This image of Europa shows a region of blocky chaos terrain, where the surface has broken apart into many smaller chaos blocks that are surrounded by featureless matrix material.

click here for Figure 1 for PIA23873
Figure 1

The surface of Jupiter's moon Europa features a widely varied landscape, including ridges, bands, small rounded domes and disrupted spaces that geologists called "chaos terrain." This newly reprocessed image, along with two others along the same longitude (see PIA23871 and PIA23872), were taken by NASA's Galileo spacecraft on Sept. 26, 1998, and reveal details of diverse surface features on Europa.

All three images were captured along the same longitude of Europa as Galileo flew by on Sept. 26, 1998, in the spacecraft's 17th orbit of Jupiter (orbit E17). It was the eighth of Galileo's 11 targeted flybys of Europa.
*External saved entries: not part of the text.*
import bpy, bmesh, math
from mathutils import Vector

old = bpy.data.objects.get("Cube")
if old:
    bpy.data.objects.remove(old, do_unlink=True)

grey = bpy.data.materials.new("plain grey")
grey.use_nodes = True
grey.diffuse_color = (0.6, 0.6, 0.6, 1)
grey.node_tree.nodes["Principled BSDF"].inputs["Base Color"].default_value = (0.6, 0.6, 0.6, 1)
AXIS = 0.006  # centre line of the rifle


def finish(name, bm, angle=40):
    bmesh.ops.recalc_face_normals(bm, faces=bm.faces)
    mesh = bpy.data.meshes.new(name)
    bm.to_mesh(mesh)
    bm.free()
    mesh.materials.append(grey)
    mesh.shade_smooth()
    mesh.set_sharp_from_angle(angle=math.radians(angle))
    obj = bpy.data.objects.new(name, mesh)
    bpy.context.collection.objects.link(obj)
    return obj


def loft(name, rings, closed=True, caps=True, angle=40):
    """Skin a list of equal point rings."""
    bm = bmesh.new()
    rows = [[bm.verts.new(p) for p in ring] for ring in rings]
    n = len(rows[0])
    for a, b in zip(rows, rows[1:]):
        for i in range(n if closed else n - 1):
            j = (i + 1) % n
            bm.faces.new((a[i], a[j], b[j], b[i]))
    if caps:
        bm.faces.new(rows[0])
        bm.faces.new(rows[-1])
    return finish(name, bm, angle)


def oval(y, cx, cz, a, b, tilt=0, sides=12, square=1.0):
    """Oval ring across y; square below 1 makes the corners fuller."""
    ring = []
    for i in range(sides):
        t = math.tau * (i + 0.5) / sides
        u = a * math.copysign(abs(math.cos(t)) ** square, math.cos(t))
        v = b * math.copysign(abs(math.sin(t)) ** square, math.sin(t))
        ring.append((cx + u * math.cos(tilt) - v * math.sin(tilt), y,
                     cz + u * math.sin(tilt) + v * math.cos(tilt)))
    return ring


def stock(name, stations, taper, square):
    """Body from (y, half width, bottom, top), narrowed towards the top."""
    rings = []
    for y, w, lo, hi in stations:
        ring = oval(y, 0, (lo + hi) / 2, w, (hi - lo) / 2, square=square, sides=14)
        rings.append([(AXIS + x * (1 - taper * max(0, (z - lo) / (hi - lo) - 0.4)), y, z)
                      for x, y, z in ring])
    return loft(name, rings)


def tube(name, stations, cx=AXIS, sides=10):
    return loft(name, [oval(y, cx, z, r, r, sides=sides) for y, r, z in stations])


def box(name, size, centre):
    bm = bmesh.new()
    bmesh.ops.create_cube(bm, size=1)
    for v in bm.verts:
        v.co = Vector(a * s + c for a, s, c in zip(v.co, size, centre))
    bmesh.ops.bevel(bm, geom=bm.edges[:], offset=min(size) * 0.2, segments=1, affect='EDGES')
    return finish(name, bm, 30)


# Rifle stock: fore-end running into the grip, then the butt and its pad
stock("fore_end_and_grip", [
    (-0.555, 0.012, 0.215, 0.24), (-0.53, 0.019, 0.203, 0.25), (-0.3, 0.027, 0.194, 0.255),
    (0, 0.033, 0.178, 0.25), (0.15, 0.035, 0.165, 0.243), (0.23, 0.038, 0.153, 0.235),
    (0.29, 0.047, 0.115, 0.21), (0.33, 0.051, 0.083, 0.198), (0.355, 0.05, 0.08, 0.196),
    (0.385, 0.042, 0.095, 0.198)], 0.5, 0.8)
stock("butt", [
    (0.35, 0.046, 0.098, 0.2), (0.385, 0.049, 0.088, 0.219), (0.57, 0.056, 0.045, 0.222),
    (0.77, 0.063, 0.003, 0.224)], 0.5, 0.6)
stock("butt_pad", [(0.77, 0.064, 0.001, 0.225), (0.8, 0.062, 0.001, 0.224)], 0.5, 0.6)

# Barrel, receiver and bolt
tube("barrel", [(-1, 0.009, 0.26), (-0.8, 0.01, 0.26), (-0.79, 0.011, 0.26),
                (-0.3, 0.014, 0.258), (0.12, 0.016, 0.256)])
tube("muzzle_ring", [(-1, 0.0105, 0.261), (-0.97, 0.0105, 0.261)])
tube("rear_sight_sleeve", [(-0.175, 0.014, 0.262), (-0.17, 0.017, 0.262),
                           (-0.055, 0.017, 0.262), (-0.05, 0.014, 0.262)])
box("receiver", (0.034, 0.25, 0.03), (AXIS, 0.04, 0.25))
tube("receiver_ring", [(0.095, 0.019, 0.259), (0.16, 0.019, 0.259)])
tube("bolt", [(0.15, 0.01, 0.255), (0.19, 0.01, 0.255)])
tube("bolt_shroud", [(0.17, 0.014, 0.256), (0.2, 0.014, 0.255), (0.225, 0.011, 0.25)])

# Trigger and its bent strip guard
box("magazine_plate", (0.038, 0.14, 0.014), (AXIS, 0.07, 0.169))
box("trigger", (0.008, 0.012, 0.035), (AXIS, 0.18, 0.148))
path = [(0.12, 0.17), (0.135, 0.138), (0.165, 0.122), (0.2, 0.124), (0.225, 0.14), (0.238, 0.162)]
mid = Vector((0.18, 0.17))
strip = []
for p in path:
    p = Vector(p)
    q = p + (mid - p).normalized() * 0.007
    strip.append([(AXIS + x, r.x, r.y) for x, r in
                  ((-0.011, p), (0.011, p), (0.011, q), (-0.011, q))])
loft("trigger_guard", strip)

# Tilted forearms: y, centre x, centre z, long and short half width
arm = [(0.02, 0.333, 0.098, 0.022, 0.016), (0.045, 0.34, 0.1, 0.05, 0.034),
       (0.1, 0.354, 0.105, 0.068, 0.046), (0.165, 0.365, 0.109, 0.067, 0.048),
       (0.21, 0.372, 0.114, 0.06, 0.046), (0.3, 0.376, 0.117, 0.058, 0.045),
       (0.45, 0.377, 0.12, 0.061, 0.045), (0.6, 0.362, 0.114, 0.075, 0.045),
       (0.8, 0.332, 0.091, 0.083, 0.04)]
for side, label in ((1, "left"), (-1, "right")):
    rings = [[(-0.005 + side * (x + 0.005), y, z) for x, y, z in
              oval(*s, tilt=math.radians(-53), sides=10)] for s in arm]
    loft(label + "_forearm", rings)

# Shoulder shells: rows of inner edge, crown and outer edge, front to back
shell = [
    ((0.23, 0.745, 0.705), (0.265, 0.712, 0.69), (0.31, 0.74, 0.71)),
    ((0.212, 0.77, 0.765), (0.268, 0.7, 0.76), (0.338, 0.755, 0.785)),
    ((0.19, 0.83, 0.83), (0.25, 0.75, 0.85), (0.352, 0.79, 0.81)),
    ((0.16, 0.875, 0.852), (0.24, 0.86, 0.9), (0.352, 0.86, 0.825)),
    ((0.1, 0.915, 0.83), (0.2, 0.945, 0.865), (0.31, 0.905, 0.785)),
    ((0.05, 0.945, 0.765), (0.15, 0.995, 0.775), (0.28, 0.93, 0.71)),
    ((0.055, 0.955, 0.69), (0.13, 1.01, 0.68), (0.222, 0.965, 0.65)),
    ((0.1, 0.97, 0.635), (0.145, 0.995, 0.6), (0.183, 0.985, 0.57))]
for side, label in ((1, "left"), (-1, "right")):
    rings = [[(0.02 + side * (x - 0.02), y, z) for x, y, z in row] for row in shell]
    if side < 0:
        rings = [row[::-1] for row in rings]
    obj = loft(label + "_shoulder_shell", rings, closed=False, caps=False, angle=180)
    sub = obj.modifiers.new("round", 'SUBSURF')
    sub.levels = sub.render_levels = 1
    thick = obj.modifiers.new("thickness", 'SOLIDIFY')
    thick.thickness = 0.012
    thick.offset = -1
High-resolution images were taken through a clear filter in grayscale (black and white). Using lower-resolution, color images of the same region from a different flyby (orbit E14), technicians recently mapped color onto the higher-resolution images.

(Orbit E14 resulted in this global view of Europa (see PIA19048). The color information gathered on that flyby was used to reprocess these new images.)

Enhanced-color images like these allow scientists to highlight geologic features with different colors, which are related to chemical compositions of the surface. Areas that appear light blue or white are made up of relatively pure water ice, and reddish areas have more non-ice materials.

This image shows a region of blocky chaos terrain, where the surface has broken apart into many smaller chaos blocks that are surrounded by featureless matrix material. Many of the chaos blocks have moved sideways, rotated, or tilted before being refrozen into their new locations, and some larger blocks preserve features of the pre-existing terrain before it was broken up. Using these features as clues, scientists have been able to reconstruct some chaos regions like jjgsaw puzzles to track the motion of blocks.

Cutting through the chaos terrain near the bottom, from left to right, is a broad flat band. Called Agenor Linea, it is one of the longest bands on Europa and is distinctive for its two-color appearance, with a bright region at the top and a darker region below. Another rare bright band, Katreus Linea, cuts across the top portion of this image.

The image resolution is 243 yards (222 meters) per pixel, and this image depicts an area about 170 miles (280 kilometers) across.

This image was produced by Mario Valenti at the SETI Institute in Mountain View, Calif.

Figure 1 indicates the locations on Europa depicted in the newly processed images, with Chaos Near Agenor Linea shown at bottom. This image is centered approximately at -40.7 degrees south latitude, and 142.4 degrees east positive longitude.

The Galileo mission was managed by NASA's Jet Propulsion Laboratory, a division of Caltech in Pasadena, California, for NASA's Science Mission Directorate in Washington. Additional information about Galileo and its discoveries is available on the Galileo mission home page at http://solarsystem.nasa.gov/galileo/.

More information about Europa and Europa Clipper is available at europa.nasa.gov.

View all Images